:: YOUR ASSIGNMENT ::
All of the records need to be retyped exactly, with no line dropped.

:: TASK DATA ::
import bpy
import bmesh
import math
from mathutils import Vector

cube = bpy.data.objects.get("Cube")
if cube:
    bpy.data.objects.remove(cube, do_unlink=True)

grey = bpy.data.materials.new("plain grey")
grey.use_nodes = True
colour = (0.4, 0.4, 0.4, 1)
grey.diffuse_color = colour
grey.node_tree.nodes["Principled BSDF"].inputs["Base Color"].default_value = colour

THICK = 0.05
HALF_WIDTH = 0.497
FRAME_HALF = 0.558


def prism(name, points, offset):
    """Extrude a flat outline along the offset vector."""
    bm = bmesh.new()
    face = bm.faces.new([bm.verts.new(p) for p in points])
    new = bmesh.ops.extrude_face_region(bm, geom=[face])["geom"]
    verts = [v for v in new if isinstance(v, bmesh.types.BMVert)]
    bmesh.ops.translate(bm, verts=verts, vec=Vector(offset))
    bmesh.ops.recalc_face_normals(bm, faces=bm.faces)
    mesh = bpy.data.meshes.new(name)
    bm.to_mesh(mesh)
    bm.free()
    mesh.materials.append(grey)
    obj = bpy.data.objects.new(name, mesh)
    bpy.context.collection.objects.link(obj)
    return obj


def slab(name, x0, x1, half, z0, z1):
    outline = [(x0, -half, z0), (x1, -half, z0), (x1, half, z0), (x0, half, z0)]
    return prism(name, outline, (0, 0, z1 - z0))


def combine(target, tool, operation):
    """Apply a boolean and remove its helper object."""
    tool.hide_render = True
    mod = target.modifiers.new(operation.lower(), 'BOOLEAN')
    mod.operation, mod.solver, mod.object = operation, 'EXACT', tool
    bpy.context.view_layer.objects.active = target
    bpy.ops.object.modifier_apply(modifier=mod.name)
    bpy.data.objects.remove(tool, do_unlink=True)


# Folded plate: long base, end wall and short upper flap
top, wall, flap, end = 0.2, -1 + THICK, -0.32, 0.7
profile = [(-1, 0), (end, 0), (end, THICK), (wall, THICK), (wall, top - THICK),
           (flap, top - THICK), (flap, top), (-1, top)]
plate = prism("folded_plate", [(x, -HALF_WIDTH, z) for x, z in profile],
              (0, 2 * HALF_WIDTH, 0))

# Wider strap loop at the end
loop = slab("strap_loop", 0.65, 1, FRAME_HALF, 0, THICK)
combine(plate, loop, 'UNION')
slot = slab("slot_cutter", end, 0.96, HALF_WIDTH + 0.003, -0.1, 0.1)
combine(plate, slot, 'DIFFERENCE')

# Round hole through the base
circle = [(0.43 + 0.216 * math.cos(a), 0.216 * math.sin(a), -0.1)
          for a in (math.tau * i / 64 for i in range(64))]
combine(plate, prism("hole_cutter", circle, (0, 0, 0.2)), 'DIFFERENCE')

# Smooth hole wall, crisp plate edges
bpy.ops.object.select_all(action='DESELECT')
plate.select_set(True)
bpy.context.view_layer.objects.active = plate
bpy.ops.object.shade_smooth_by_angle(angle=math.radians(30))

:: FINISHED EXERCISE ::
import bpy
import bmesh
import math
from mathutils import Vector

cube = bpy.data.objects.get("Cube")
if cube:
    bpy.data.objects.remove(cube, do_unlink=True)

grey = bpy.data.materials.new("plain grey")
grey.use_nodes = True
colour = (0.4, 0.4, 0.4, 1)
grey.diffuse_color = colour
grey.node_tree.nodes["Principled BSDF"].inputs["Base Color"].default_value = colour

THICK = 0.05
HALF_WIDTH = 0.497
FRAME_HALF = 0.558


def prism(name, points, offset):
    """Extrude a flat outline along the offset vector."""
    bm = bmesh.new()
    face = bm.faces.new([bm.verts.new(p) for p in points])
    new = bmesh.ops.extrude_face_region(bm, geom=[face])["geom"]
    verts = [v for v in new if isinstance(v, bmesh.types.BMVert)]
    bmesh.ops.translate(bm, verts=verts, vec=Vector(offset))
    bmesh.ops.recalc_face_normals(bm, faces=bm.faces)
    mesh = bpy.data.meshes.new(name)
    bm.to_mesh(mesh)
    bm.free()
    mesh.materials.append(grey)
    obj = bpy.data.objects.new(name, mesh)
    bpy.context.collection.objects.link(obj)
    return obj


def slab(name, x0, x1, half, z0, z1):
    outline = [(x0, -half, z0), (x1, -half, z0), (x1, half, z0), (x0, half, z0)]
    return prism(name, outline, (0, 0, z1 - z0))


def combine(target, tool, operation):
    """Apply a boolean and remove its helper object."""
    tool.hide_render = True
    mod = target.modifiers.new(operation.lower(), 'BOOLEAN')
    mod.operation, mod.solver, mod.object = operation, 'EXACT', tool
    bpy.context.view_layer.objects.active = target
    bpy.ops.object.modifier_apply(modifier=mod.name)
    bpy.data.objects.remove(tool, do_unlink=True)


# Folded plate: long base, end wall and short upper flap
top, wall, flap, end = 0.2, -1 + THICK, -0.32, 0.7
profile = [(-1, 0), (end, 0), (end, THICK), (wall, THICK), (wall, top - THICK),
           (flap, top - THICK), (flap, top), (-1, top)]
plate = prism("folded_plate", [(x, -HALF_WIDTH, z) for x, z in profile],
              (0, 2 * HALF_WIDTH, 0))

# Wider strap loop at the end
loop = slab("strap_loop", 0.65, 1, FRAME_HALF, 0, THICK)
combine(plate, loop, 'UNION')
slot = slab("slot_cutter", end, 0.96, HALF_WIDTH + 0.003, -0.1, 0.1)
combine(plate, slot, 'DIFFERENCE')

# Round hole through the base
circle = [(0.43 + 0.216 * math.cos(a), 0.216 * math.sin(a), -0.1)
          for a in (math.tau * i / 64 for i in range(64))]
combine(plate, prism("hole_cutter", circle, (0, 0, 0.2)), 'DIFFERENCE')

# Smooth hole wall, crisp plate edges
bpy.ops.object.select_all(action='DESELECT')
plate.select_set(True)
bpy.context.view_layer.objects.active = plate
bpy.ops.object.shade_smooth_by_angle(angle=math.radians(30))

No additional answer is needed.